#BlackMenHugging IS an image of “strong” Black Men.
The above photo, of CREED actor Michael B. Jordan and filmmaker Ryan Coogler, is currently circulating our vast internet. Upon initial viewing I found it to be a well shot photo of two of our own emerging screen powerhouses, and silently marveled at the love that these two men show each other in this photo. It reminds of the playful hugs that you’d see among brothers, or father and son. Imagine my surprise to learn that the image was not met with that same affinity by some people.
We have to consciously study how to be tender with each other until it becomes a habit because what was native has been stolen from us, the love of Black women [and men] for each other.
— Audre Lorde
Today’s Black man needs a better strategic platform.
As a Cultural Strategist I spend a great deal of my workday interpreting online data, social listening, and rabbit-holing myself to great degrees among comment sections and message boards. The insights and nuances gleaned in these areas are vital to nearly any marketing campaign I could create. When researching the image of the CREED actor and director, just a cursory scroll led to some of the most offensive, divisive, and left-leaning digital faux-tutorials on how to be Black man, and what constitutes as “proper” Black male masculinity.
To protect the ignorant, names have been intentionally removed — while leaving genders in order to paint a broader picture of the perceived problematic nature that #BlackMenHugging presents to a certain type of individual.
All typos and grammar (YES , I am *that* person) are the commenters own unedited commentary:
“Here we go!!!!!! Hollyweird with their homosexual agenda, jamming it in our face. I’m convinced Hollyweird is obsessed with gayness. Welcome to Hollyweird, how bad do you want it. #Creed” Female commenter
“I’m sorry. This post looks intimate as hell.. I’m not going to say sexual… but intimate and questionable lol… I’m not saying either of these guys are together… This pose tho lol” Male commenter whose cover photo promotes “positive thinking” 🤔
“You don’t cup your brother’s head like that. The gesture carrries a latent sexual signal. Learn your bodies non verbal signals. Its not a gesture used with a child, another man, but between one you have a sexual interest in. If it was recommended by the photographer guess what was on his mind…..” Female commenter
“Ain’t no brothers I know embracing each other like that !! Young black men just don’t get that Hollywood wants to dehumanize DEBALL and emasculate you and pay attention there is an agenda don’t sleep on it! Symbolism everything in this country and they use the media u being so whitewash brainwashed and don’t even realize it. This is not a power pose.” Female commenter
And my favorite… the backhanded compliment:
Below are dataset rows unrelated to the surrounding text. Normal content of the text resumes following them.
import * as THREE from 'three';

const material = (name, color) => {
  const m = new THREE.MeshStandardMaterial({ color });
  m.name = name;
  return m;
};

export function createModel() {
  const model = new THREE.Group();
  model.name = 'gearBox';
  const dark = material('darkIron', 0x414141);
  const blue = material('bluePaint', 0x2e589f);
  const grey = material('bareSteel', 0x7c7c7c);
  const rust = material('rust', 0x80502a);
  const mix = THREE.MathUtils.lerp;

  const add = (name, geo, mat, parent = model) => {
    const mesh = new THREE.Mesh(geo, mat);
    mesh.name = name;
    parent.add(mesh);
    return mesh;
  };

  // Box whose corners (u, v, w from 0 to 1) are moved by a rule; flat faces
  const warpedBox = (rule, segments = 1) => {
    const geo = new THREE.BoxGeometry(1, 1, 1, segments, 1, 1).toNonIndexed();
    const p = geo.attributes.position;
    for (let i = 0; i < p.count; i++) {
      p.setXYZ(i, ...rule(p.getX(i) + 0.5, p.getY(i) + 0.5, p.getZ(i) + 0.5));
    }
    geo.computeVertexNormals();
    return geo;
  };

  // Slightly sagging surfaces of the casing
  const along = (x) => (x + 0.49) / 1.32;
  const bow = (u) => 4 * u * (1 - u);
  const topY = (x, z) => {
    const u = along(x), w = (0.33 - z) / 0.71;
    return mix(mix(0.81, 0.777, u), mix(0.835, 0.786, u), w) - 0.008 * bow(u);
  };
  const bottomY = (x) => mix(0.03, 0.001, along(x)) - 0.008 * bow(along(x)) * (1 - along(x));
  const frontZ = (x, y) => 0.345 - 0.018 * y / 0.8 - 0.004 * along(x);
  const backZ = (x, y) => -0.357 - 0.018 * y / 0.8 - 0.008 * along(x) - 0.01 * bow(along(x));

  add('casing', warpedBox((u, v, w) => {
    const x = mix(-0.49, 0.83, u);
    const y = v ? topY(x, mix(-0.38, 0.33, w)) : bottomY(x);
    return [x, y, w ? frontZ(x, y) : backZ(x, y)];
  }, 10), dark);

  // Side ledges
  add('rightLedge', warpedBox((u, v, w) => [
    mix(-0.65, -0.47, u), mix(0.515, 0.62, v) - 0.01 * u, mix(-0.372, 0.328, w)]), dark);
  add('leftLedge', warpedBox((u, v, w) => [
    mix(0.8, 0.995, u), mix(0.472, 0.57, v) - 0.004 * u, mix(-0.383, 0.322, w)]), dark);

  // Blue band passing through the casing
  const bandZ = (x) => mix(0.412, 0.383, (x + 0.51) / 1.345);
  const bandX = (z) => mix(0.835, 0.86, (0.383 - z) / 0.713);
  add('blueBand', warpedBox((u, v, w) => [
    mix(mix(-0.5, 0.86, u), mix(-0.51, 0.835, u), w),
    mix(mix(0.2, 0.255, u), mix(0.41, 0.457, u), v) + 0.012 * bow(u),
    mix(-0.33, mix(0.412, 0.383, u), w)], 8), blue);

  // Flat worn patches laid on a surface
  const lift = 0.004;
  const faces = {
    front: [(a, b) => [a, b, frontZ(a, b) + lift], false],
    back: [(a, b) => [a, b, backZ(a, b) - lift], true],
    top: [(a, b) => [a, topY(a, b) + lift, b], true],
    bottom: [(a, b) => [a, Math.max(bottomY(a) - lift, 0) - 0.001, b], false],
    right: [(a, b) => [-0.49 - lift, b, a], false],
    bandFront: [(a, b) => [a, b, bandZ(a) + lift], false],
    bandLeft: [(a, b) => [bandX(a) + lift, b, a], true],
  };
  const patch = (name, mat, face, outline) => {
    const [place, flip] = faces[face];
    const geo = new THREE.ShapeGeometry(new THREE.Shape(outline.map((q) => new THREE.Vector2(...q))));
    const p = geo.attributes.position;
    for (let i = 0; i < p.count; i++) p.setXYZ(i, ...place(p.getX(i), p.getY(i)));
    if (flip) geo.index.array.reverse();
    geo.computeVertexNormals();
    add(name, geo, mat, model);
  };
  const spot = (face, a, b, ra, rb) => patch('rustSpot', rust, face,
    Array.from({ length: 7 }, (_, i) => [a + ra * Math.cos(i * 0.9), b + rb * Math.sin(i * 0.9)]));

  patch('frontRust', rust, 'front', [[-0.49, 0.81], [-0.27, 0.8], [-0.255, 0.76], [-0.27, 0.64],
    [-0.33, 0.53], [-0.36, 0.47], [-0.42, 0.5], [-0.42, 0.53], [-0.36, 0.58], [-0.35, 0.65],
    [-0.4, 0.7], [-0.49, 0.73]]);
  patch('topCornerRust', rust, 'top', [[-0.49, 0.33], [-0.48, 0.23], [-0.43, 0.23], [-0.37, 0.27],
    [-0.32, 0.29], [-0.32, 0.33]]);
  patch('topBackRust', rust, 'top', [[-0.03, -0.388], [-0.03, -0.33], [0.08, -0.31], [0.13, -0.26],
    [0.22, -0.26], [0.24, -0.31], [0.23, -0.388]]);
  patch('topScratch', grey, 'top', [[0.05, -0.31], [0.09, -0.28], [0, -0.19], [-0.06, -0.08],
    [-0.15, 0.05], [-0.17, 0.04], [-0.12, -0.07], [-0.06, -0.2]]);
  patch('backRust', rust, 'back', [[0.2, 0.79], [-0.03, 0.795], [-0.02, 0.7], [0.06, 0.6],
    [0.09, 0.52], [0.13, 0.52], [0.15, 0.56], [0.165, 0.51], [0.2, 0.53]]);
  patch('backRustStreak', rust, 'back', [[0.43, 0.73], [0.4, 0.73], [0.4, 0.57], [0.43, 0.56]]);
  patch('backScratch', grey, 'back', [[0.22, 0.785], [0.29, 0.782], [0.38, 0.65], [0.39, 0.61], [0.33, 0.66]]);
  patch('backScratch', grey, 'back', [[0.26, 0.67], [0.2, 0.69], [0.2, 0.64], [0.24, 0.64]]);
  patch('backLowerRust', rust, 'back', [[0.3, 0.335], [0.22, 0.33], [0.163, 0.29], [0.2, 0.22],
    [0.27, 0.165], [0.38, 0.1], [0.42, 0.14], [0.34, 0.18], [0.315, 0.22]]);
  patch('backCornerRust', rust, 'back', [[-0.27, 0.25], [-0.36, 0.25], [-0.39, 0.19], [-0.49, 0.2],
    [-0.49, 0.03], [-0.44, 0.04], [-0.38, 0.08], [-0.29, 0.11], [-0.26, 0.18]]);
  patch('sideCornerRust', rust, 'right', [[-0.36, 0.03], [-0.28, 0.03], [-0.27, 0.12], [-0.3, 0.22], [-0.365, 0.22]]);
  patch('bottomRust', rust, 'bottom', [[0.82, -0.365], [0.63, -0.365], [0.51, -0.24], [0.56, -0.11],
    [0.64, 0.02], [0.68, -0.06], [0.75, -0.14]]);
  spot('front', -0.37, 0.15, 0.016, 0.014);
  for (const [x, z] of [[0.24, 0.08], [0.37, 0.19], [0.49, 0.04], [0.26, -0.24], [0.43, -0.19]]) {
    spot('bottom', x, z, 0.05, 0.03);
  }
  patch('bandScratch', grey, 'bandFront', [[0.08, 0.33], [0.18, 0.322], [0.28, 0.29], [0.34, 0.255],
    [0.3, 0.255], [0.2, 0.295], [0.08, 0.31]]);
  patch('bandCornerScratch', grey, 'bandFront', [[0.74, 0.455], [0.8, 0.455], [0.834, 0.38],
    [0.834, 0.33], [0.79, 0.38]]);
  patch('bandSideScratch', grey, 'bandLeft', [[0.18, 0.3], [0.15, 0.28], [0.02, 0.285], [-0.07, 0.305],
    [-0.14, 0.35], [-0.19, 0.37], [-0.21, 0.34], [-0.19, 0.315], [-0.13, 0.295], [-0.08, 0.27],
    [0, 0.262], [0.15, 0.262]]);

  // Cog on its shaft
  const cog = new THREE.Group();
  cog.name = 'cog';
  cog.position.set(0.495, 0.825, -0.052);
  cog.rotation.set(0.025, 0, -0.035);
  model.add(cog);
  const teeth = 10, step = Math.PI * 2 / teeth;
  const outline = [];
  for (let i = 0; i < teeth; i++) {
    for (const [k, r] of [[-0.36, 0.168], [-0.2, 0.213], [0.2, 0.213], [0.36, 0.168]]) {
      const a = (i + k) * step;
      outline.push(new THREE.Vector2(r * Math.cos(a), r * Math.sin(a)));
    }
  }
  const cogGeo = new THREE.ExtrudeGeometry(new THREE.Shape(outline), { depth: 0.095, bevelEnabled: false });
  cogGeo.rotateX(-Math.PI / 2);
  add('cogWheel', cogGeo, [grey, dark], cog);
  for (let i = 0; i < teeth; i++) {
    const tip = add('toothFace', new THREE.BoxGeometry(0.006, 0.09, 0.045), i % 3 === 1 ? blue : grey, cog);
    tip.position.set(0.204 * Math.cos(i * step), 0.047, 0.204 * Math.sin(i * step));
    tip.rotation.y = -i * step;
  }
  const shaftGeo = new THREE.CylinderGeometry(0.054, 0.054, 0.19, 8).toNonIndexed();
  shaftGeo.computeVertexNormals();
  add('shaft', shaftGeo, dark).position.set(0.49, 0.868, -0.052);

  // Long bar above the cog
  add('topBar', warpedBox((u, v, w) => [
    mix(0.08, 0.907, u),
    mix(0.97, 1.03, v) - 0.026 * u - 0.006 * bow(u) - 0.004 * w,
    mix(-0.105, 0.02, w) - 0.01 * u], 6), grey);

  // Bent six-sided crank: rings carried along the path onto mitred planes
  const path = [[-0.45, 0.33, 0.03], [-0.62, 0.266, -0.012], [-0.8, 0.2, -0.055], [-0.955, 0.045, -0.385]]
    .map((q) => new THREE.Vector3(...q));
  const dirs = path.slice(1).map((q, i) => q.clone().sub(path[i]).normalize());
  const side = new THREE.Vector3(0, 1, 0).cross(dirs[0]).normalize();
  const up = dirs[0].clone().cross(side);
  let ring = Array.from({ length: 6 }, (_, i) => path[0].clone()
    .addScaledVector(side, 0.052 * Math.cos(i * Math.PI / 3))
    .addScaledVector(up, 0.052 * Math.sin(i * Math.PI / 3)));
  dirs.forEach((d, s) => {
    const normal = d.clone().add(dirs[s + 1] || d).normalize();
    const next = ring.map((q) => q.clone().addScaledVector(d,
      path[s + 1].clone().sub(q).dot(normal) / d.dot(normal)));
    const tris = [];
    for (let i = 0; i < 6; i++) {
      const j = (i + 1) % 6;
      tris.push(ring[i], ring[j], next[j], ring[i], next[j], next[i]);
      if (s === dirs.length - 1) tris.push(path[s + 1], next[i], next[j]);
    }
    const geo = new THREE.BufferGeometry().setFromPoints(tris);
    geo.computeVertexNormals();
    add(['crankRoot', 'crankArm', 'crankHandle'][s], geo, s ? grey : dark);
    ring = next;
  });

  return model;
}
“now I would not care if they was straight or gay don’t ever cuff my head like i am a shorty.. do that to your son… i still done see gay..” Male commenter
“Black males who refuse categorization are rare, for the price of visibility in the contemporary world of white supremacy is that black identity be defined in relation to the stereotype whether by embodying it or seeking to be other than it… Negative stereotypes about the nature of black masculinity continue to overdetermine the identities black males are allowed to fashion for themselves.”
— Bell Hooks
In our society, we [Black people] have been passively and actively socialized as being hypermasculine, hypersexual, violent, aggressive, animalistic and beyond human “super predators” meant to be controlled, over-policed, and put in formation by the patriarchal and systemic powers that be. What is even more hurtful is when those systems trickle down and produce a post-traumatic response amongst ourselves. Resulting in lack of self-worth, self-loating and other internalized problematic behaviors. This results in an image like Micheal and Ryan’s being deeply misinterpreted, as it is then misguidedly viewed under a lens of sensuality and sexuality — versus one of general affection, care and well-being.
Can we not accept images of Black man in an embrace with no sexual context?
Can we not accept that a Black man care share an embrace with a business partner and collaborate — who is also Black, as an appropriate and worthy image of a “strong” Black Man. Can we accept this image without them being immediately judged, and worse yet — emasculated?
Showing love is not feminine, it is human.
I want to change the narrative surrounding Black masculinity and their expressions of love to a fellow Black man. Black men (and women, but that’s another post) are currently, regularly, and frequently dying in American cities and neighborhoods. Despite anyone’s particular feelings or opinions about #BlackLivesMatter, this is a FACT. I won’t regale you with the statistics and figures on life expectancy in the Black community, you have Google for that. What I will share are images of Black men showing each other love in many forms. Men in my family. Men in my friend circle. Men on the street when they dap up the homie. Men online that I don’t even know personally. Men who are lovers. There is nothing weak about emotional awareness, vulnerability, or something as simple as an embrace.
Let’s change the narrative.
About the author
DENITRIA LEWIS is a Cultural Strategist who is disrupting bias by showing advertisers how to overcome their cultural blind spots, and increase their #CulturalIQ. She is the host of That’s So Podcast, a weekly discussion on Pop Culture, Black American life and digital media. She enjoys cultural critique, good bourbon, and exploring legal cannabis culture as a means to establish new millennium black wealth and community.